# [EXERCISE REQUIREMENTS]
What lines in the listing below hold the string "with"? Please copy them out.

-- Opening Marker --

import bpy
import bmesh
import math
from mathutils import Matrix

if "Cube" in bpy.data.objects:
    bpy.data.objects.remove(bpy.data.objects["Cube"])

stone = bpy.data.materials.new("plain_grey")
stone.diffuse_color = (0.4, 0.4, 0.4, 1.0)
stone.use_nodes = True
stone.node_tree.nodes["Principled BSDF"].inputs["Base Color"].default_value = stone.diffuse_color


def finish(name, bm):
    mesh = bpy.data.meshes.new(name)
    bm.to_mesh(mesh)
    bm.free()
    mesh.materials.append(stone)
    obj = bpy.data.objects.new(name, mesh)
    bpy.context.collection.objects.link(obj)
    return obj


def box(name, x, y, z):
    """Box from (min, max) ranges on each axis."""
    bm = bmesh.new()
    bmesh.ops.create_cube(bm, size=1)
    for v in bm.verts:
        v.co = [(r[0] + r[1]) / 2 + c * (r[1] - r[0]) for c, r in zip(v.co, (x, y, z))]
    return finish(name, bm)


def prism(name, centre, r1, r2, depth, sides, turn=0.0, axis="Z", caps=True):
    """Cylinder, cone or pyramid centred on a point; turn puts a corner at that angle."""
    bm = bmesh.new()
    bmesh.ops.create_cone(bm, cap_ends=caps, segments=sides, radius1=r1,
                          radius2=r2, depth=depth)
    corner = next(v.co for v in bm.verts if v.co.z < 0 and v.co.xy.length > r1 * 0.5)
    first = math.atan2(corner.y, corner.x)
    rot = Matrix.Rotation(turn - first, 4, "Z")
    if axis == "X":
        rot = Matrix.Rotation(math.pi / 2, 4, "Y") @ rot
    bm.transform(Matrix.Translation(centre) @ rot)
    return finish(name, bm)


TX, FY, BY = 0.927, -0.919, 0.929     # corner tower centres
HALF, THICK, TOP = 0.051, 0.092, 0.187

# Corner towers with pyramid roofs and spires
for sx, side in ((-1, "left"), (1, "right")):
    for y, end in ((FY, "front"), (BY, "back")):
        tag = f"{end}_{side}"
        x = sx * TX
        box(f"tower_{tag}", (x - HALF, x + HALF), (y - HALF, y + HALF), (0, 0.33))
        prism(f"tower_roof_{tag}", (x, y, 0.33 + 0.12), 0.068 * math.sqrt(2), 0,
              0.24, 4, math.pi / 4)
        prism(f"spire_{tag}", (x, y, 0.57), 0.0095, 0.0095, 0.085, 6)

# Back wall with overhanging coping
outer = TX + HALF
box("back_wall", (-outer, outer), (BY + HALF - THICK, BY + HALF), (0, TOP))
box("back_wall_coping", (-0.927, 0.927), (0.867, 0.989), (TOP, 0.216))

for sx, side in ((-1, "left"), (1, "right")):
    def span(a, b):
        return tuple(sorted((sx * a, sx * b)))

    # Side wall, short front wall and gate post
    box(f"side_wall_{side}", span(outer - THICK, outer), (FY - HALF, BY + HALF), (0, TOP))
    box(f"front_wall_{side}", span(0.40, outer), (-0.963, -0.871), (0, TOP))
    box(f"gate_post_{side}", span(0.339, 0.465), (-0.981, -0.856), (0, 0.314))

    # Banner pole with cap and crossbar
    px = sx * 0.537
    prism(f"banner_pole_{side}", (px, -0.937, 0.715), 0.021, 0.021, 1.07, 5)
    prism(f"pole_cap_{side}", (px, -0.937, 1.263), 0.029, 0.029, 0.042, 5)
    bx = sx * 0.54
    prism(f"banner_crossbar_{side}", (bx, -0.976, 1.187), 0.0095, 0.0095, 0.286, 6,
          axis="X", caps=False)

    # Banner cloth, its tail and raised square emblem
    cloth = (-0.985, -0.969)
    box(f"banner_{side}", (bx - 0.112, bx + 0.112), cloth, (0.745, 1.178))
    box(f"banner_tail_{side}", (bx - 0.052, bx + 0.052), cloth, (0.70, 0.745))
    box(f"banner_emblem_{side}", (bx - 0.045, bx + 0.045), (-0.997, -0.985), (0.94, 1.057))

-- Closing Marker --

# [REPLY]
# Corner towers with pyramid roofs and spires
# Back wall with overhanging coping
    # Banner pole with cap and crossbar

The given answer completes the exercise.